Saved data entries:
►

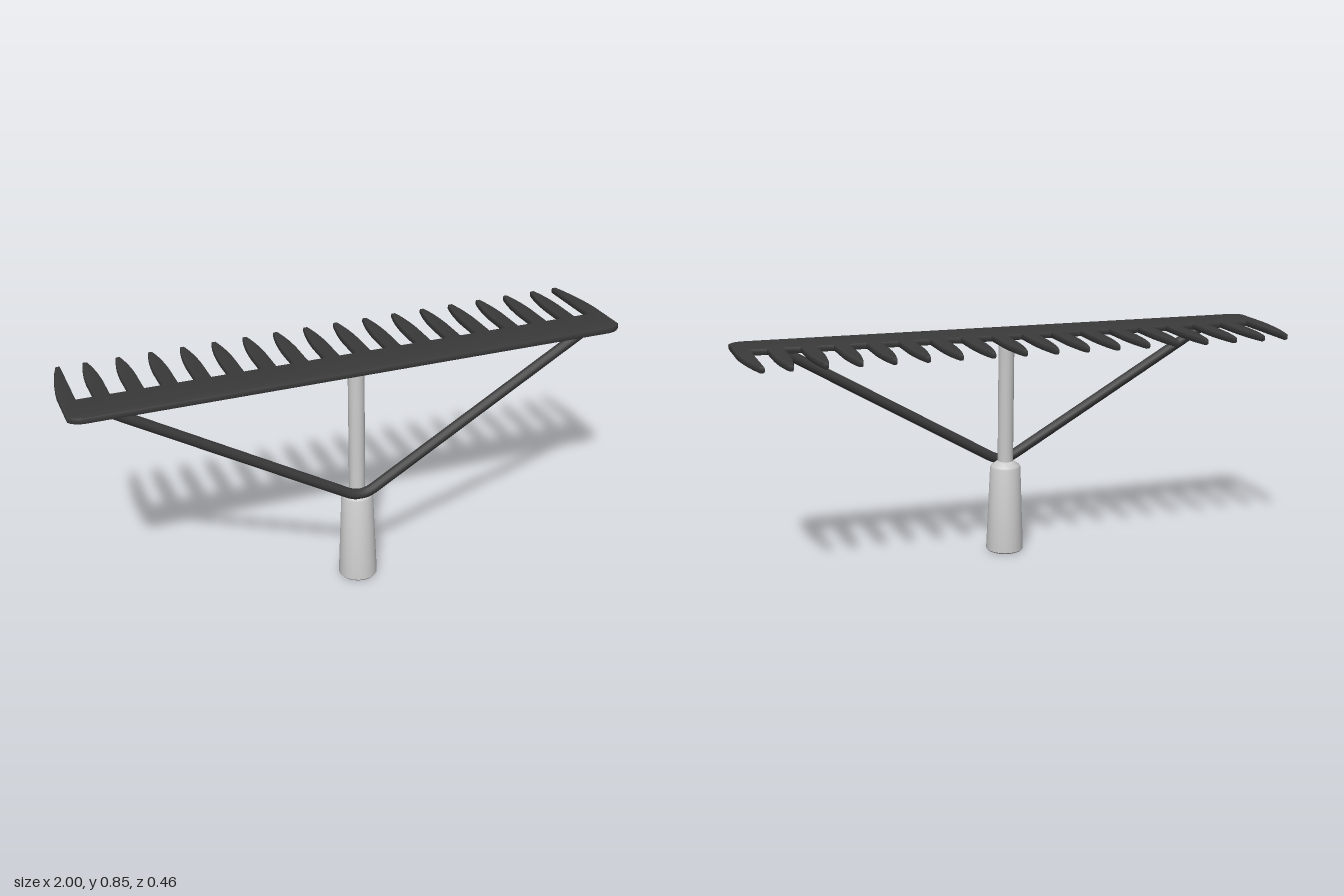
import * as THREE from 'three';
import { toCreasedNormals } from 'three/addons/utils/BufferGeometryUtils.js';

const grey = new THREE.MeshStandardMaterial({ color: 0xcccccc, side: THREE.DoubleSide });
const dark = new THREE.MeshStandardMaterial({ color: 0x3a3a3a });

function part(name, geometry, material) {
  const mesh = new THREE.Mesh(geometry, material);
  mesh.name = name;
  return mesh;
}

// Flat comb outline: x across, y towards the tine tips
function headShape() {
  const front = -0.072, root = 0.078, tip = 0.357;
  const s = new THREE.Shape();
  s.moveTo(-0.95, front);
  s.lineTo(0.95, front);
  s.quadraticCurveTo(0.985, front + 0.005, 1, front + 0.03);
  // outer tine, straight inside and curved outside
  s.lineTo(1, 0.13);
  s.quadraticCurveTo(0.992, 0.25, 0.962, tip);
  s.lineTo(0.945, tip);
  s.lineTo(0.945, root);
  // inner tines, right to left
  for (let i = 15; i >= 0; i--) {
    const x = -0.86 + (i * 1.72) / 15;
    s.lineTo(x + 0.028, root);
    s.lineTo(x + 0.028, 0.2);
    s.quadraticCurveTo(x + 0.025, 0.29, x + 0.008, tip);
    s.lineTo(x - 0.008, tip);
    s.quadraticCurveTo(x - 0.025, 0.29, x - 0.028, 0.2);
    s.lineTo(x - 0.028, root);
  }
  s.lineTo(-0.945, root);
  s.lineTo(-0.945, tip);
  s.lineTo(-0.962, tip);
  s.quadraticCurveTo(-0.992, 0.25, -1, 0.13);
  s.lineTo(-1, front + 0.03);
  s.quadraticCurveTo(-0.985, front + 0.005, -0.95, front);
  return s;
}

export function createModel() {
  const model = new THREE.Group();
  model.name = 'rakeHead';
  const rake = new THREE.Group();
  rake.name = 'tiltedAssembly';
  rake.position.set(0, 0.005, 0.158);
  rake.rotation.x = -0.036;
  model.add(rake);

  // Toothed plate with softened edges
  const bevel = 0.007, thickness = 0.024;
  const plate = new THREE.ExtrudeGeometry(headShape(), {
    depth: thickness - 2 * bevel, bevelThickness: bevel, bevelSize: bevel,
    bevelOffset: -bevel, bevelSegments: 2, curveSegments: 5,
  });
  plate.rotateX(-Math.PI / 2);
  plate.translate(0, 0.833 - thickness / 2 + bevel, 0);
  rake.add(part('toothedPlate', toCreasedNormals(plate, 0.7), dark));

  // Hollow tapered socket with a shoulder
  const profile = [
    [0.001, 0.31], [0.048, 0.31], [0.061, 0], [0.066, 0], [0.07, 0.005],
    [0.057, 0.325], [0.054, 0.332], [0.03, 0.349], [0.028, 0.35],
  ].map(([r, y]) => new THREE.Vector2(r, y));
  const socket = new THREE.LatheGeometry(profile, 20).toNonIndexed();
  rake.add(part('handleSocket', toCreasedNormals(socket, 0.6), grey));

  // Neck from socket to plate
  const neck = new THREE.CylinderGeometry(0.029, 0.029, 0.5, 20);
  neck.translate(0, 0.58, 0);
  rake.add(part('neck', neck, grey));

  // Bent brace: two straight arms joined by a small elbow
  const p = (x, y) => new THREE.Vector3(x, y, 0.037);
  const path = new THREE.CurvePath();
  path.add(new THREE.LineCurve3(p(-0.85, 0.827), p(-0.05, 0.362)));
  path.add(new THREE.QuadraticBezierCurve3(p(-0.05, 0.362), p(0, 0.333), p(0.05, 0.362)));
  path.add(new THREE.LineCurve3(p(0.05, 0.362), p(0.85, 0.827)));
  rake.add(part('brace', new THREE.TubeGeometry(path, 120, 0.019, 12), dark));

  return model;
}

◄

# ABOUT THIS EXERCISE
Only a number is expected here: the count of lines in the records above that include the word "front".

# EXERCISE OUTPUT
6